Give back an exact copy of the lines in the records below, from the line that has "const skirting = new THREE.Shape();" through the line that has "its stone plinth", and nothing besides.

Records contained in a dataset
******
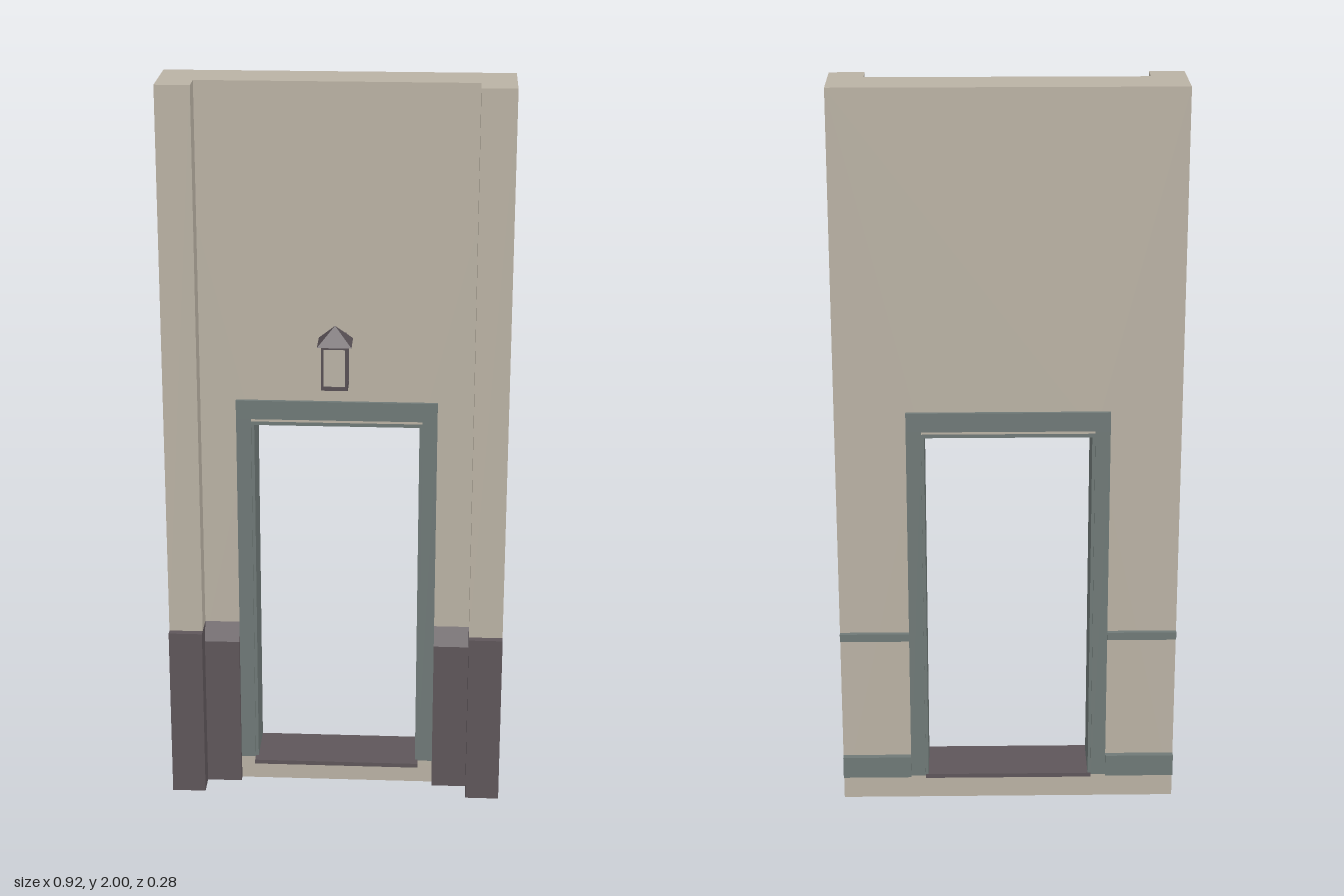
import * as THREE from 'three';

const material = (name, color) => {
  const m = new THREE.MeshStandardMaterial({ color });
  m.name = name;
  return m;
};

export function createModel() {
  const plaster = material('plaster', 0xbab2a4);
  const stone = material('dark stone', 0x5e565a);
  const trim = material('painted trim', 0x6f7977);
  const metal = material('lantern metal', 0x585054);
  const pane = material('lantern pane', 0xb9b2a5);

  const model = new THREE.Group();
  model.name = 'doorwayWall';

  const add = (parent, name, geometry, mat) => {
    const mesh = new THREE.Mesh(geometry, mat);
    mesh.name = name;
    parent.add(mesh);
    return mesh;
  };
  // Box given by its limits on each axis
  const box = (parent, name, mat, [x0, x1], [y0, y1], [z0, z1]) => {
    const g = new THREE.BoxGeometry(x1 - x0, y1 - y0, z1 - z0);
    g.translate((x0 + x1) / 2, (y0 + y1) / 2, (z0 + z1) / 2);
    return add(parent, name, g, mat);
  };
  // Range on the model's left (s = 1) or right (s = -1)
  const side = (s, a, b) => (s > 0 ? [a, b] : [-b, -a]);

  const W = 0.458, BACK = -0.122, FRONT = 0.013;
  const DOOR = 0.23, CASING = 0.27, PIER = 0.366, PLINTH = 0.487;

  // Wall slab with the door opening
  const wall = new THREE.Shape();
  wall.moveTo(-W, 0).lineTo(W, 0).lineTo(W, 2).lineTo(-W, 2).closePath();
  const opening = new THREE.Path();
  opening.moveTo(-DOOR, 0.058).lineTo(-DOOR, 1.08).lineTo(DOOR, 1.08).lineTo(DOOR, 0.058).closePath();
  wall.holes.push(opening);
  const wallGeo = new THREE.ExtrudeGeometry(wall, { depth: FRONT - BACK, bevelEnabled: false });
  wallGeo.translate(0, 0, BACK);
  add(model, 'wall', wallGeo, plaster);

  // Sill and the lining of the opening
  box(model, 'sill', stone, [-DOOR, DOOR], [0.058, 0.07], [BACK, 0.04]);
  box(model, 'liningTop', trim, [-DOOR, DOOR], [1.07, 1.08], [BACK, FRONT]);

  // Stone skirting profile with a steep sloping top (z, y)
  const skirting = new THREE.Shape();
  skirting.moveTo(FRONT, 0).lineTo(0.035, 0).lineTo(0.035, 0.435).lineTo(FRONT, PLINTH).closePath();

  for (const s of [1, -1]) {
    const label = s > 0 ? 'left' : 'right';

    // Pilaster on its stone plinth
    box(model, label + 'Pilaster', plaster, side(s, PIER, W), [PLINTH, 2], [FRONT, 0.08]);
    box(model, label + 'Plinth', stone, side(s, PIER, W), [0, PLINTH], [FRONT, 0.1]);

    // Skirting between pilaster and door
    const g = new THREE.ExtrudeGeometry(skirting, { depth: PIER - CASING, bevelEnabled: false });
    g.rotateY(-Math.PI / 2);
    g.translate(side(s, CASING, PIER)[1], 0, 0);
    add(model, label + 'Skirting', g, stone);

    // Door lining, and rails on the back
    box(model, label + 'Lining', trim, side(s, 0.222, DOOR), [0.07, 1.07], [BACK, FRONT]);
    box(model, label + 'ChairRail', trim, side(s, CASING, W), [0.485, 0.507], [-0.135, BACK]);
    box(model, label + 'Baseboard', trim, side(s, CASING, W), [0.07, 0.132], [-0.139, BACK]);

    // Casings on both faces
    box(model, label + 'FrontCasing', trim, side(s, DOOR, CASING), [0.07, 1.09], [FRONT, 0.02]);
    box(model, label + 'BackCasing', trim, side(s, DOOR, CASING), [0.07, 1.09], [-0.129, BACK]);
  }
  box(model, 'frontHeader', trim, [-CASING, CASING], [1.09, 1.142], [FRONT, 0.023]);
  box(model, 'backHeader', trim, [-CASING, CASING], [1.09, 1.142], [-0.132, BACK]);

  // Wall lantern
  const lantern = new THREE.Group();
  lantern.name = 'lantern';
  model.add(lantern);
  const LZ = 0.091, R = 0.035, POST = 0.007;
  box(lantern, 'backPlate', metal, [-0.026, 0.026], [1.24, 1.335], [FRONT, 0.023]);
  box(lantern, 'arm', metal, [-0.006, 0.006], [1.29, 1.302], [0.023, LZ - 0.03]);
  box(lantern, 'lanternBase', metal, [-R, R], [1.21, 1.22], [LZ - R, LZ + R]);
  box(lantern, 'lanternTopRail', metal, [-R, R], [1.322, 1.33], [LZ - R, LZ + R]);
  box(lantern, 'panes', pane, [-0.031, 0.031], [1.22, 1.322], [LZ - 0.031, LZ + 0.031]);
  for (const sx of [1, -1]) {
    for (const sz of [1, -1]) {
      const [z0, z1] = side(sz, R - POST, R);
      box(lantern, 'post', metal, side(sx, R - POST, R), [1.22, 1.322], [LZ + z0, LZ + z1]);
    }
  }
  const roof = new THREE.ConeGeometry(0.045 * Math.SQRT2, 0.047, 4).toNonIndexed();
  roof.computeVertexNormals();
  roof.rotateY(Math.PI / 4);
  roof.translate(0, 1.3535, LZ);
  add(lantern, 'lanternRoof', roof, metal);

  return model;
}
******
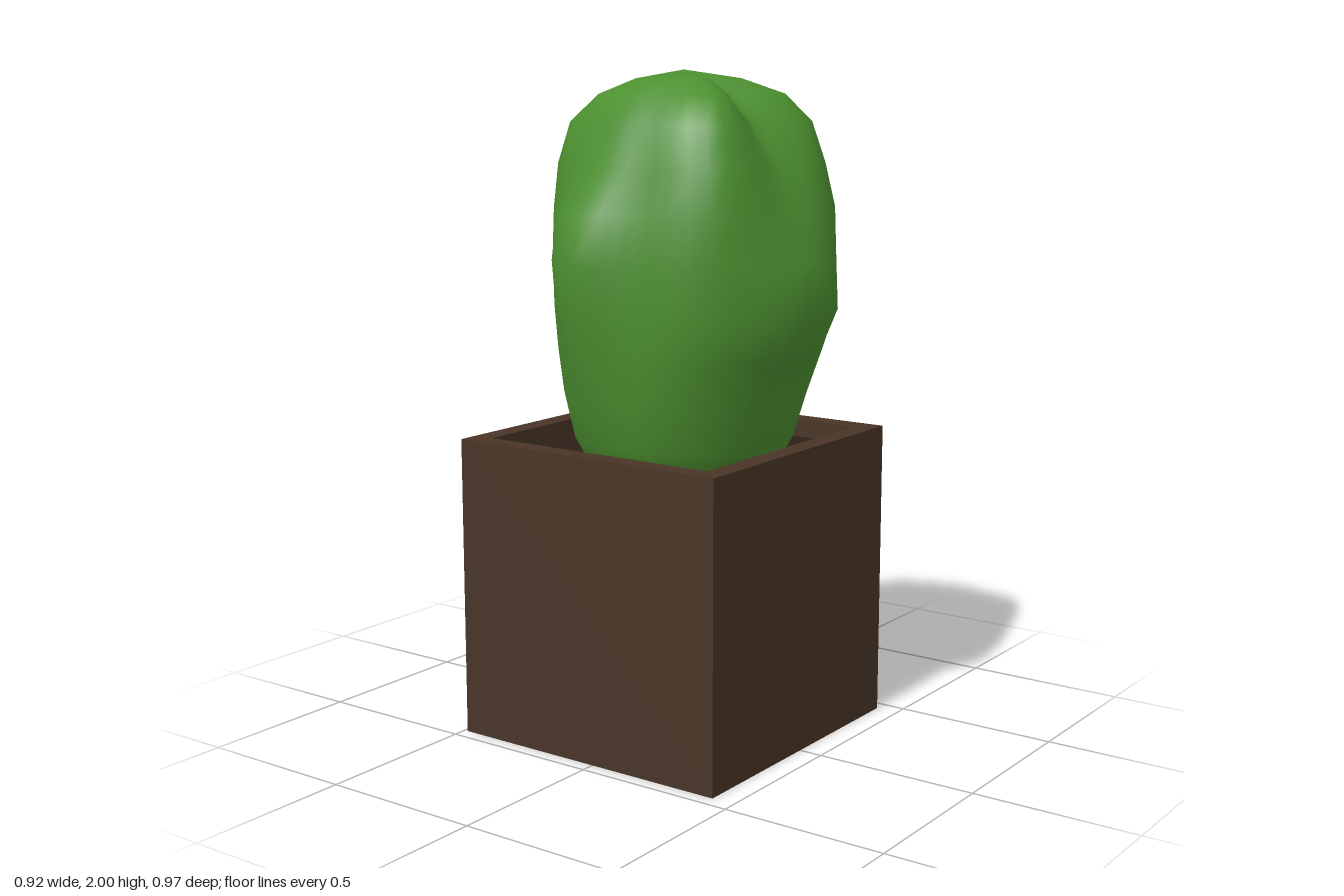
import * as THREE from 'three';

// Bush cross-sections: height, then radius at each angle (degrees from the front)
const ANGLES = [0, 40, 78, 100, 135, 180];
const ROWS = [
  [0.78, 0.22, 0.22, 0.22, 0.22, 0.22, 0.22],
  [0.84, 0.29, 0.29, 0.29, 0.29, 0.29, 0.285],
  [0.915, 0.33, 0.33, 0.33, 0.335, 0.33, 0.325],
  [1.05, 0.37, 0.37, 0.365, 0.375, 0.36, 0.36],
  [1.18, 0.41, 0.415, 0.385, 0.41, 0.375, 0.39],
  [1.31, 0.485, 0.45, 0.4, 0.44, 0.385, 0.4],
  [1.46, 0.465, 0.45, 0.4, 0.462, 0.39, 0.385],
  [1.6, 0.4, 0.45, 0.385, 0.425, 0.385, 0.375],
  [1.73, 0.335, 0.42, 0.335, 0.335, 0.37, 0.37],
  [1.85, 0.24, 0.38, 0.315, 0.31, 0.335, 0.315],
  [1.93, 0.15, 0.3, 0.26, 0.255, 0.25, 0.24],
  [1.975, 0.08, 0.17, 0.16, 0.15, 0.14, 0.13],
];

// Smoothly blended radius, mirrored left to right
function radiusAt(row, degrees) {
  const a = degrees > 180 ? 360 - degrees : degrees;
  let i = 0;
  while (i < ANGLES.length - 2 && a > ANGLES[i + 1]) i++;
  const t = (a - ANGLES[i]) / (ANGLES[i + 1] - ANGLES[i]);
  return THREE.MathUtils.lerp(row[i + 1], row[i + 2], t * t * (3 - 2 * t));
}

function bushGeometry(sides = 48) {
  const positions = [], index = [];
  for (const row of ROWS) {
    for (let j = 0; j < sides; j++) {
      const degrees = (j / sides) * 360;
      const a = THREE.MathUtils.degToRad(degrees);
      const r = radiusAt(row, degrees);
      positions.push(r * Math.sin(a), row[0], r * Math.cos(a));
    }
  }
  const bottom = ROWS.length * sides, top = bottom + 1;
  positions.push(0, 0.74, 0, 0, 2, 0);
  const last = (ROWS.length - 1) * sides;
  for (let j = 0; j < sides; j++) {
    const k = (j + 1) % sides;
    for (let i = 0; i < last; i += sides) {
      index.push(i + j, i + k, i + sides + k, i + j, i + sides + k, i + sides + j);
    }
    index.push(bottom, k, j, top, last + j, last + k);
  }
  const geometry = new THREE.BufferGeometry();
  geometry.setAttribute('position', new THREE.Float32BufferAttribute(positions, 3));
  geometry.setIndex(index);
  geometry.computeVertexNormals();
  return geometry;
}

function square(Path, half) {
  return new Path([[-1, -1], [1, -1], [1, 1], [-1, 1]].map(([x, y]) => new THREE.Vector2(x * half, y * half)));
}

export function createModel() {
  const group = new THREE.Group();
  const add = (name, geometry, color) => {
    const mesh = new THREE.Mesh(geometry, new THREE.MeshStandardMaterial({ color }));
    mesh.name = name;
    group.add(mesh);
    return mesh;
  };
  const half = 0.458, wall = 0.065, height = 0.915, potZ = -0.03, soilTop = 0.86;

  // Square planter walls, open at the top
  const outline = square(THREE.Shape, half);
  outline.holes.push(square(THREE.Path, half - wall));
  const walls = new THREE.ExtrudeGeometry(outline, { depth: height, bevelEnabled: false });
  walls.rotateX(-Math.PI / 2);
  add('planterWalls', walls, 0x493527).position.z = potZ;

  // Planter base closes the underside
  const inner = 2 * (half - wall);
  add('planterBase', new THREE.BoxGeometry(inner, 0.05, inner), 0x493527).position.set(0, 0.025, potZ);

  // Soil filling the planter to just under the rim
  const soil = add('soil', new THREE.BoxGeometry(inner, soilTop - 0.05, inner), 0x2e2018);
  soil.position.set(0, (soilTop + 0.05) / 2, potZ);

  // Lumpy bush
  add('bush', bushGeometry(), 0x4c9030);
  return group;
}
******
> _Expected answer_:
  const skirting = new THREE.Shape();
  skirting.moveTo(FRONT, 0).lineTo(0.035, 0).lineTo(0.035, 0.435).lineTo(FRONT, PLINTH).closePath();

  for (const s of [1, -1]) {
    const label = s > 0 ? 'left' : 'right';

    // Pilaster on its stone plinth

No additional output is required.